1 Samuel 3:1-10 (11-20)
2 Cor 4:5-12
To say that God calls a person is to make the point that the initiative comes from God – it is not simply our own desire or decision to pursue a particular course of action. And the idea of a call suggests an invitation to respond – there remains the possibility of saying no. Throughout the history covered by the Bible and the Church many people have been called by God to fulfil various specific roles or tasks. The basic understanding is that God seeks to do something and calls on people for assistance. These people become God’s instruments. This then calls for humility, faithfulness to the task, dedication and commitment on their part. As Bonhoeffer said, “When Christ calls a man, he bids him come and die.” Pride in one’s learning, skill or ability; success in the eyes of the community count for little, it is what God in Christ accomplishes through us that matters. Yes, God uses our abilities, training, planning and preparation, but the initiative always lies with God. It is easy to fall into the usual way of thinking and to assume that the work of God depends upon us, when the primary agent is God. The fundamental call of Christ is to follow him in kingdom living – a life based on trust in God, God’s law and God’s salvation – the call to be his disciple. But Christ calls his disciples to fulfil other roles and tasks as well. The church recognizes that there are specific ministries to which God calls people, but there are other ventures as well where a sense of call may be experienced: marriage, parenthood, job or occupation, location, church or community service. It makes a difference whether we approach these decisions with a sense of call or whether we see ourselves as the primary agents making these decisions.
- What strikes you most forcibly about the call of Samuel (1 Samuel 3:1-20)?
- God’s call does not always come as clearly as it did to Samuel. How else can God’s call come?

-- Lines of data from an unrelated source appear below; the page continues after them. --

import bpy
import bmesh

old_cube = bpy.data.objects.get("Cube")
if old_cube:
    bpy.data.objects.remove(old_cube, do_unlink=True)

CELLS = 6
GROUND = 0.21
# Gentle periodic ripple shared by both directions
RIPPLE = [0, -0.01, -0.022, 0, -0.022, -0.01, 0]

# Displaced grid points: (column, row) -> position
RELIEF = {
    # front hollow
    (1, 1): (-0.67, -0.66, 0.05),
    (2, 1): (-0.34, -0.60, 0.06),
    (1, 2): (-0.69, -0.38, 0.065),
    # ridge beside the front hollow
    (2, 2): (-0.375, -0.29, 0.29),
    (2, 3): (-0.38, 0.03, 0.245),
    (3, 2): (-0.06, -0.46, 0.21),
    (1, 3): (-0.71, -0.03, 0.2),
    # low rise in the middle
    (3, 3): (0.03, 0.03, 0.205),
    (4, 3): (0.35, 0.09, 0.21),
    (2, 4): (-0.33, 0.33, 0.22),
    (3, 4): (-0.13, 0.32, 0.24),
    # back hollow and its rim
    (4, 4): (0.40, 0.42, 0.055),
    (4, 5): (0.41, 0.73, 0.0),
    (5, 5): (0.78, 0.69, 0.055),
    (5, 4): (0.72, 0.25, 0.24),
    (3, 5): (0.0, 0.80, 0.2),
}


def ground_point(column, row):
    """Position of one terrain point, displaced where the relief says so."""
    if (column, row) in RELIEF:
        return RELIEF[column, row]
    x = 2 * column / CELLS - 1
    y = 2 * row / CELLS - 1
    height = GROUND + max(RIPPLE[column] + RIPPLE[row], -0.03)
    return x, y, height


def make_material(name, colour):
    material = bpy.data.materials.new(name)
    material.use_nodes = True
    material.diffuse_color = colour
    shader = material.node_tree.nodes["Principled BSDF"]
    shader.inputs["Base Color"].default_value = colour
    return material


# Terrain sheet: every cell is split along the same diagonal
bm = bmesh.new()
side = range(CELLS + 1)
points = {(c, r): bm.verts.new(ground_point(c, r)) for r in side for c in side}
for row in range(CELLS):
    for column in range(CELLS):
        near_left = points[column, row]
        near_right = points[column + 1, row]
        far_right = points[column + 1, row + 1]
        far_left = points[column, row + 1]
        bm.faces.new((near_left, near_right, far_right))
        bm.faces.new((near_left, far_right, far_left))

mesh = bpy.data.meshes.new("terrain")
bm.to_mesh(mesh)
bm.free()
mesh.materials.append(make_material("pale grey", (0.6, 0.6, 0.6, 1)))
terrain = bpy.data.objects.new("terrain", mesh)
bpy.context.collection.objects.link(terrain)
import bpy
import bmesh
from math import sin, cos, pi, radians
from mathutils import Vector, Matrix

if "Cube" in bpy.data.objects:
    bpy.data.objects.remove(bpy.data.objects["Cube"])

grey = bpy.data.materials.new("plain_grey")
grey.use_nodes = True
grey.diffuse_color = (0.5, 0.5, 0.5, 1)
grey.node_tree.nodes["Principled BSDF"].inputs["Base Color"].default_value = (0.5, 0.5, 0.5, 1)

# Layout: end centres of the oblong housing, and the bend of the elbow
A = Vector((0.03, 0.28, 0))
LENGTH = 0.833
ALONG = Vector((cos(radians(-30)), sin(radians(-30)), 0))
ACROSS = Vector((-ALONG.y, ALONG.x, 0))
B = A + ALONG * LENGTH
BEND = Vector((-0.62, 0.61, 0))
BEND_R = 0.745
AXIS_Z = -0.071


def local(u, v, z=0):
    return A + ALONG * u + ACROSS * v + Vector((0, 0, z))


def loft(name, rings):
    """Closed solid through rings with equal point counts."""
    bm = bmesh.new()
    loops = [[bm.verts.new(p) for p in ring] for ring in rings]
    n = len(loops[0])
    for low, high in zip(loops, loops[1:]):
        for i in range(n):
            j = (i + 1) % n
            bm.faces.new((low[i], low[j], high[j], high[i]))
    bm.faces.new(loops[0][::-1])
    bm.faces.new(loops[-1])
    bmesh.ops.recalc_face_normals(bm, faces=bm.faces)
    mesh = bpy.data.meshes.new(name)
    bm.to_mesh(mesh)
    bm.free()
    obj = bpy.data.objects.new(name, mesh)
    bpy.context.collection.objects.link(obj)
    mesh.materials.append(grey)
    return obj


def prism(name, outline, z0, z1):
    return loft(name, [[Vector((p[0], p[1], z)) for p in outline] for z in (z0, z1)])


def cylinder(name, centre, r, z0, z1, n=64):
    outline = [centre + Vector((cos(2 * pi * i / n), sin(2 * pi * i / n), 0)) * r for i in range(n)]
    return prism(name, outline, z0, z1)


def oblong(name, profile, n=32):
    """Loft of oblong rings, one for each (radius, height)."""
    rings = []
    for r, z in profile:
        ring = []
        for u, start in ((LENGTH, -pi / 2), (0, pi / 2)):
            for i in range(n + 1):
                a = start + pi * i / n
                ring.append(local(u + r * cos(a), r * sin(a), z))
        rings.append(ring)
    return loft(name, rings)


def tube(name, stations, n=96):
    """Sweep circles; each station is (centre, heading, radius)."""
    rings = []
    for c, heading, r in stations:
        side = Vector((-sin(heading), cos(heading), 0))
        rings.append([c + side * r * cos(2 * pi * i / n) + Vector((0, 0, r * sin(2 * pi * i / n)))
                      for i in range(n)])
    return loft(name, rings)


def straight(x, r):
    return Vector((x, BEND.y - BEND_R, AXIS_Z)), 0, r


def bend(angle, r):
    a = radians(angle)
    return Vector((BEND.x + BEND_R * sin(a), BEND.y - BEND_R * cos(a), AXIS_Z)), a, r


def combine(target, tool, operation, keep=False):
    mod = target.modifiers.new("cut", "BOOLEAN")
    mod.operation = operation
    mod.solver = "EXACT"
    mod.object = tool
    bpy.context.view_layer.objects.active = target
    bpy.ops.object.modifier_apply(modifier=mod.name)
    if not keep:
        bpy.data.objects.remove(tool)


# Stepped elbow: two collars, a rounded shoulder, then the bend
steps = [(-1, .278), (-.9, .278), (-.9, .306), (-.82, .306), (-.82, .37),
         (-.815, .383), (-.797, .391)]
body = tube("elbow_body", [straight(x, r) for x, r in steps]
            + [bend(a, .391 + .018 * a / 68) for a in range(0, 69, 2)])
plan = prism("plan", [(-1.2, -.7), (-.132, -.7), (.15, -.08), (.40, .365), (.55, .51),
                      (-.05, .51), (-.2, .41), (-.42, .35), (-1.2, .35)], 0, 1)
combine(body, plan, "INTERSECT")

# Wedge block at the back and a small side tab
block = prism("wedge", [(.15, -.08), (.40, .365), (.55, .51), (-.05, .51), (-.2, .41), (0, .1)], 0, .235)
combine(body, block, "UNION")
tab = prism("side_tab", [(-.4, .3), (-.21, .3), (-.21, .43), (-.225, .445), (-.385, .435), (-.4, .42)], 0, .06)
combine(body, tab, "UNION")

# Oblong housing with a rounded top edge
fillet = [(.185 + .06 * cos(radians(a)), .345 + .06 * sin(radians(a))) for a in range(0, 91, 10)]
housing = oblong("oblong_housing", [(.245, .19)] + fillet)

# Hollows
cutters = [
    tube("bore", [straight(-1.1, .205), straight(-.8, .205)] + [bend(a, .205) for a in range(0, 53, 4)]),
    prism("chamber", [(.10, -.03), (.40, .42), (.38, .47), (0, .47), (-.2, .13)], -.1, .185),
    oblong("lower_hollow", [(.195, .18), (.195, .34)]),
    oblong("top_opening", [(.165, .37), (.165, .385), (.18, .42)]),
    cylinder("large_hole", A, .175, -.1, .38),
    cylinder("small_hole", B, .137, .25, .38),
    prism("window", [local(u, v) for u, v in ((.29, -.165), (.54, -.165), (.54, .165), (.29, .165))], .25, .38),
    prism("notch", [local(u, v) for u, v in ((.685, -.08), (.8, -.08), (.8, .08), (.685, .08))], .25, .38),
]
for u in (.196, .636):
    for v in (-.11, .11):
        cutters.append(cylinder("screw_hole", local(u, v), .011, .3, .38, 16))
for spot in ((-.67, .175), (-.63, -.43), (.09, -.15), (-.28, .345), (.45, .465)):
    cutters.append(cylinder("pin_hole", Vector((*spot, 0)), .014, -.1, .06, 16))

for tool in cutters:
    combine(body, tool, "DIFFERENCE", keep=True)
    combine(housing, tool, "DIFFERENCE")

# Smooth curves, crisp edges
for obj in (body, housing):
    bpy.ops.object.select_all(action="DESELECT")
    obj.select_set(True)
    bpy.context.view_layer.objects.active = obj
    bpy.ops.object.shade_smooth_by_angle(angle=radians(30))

- What difference does it make if we approach a course of action as a call from God or not?
- What do you think is meant by Bonhoeffer’s quote: when Christ calls anyone, that person is called to come and die?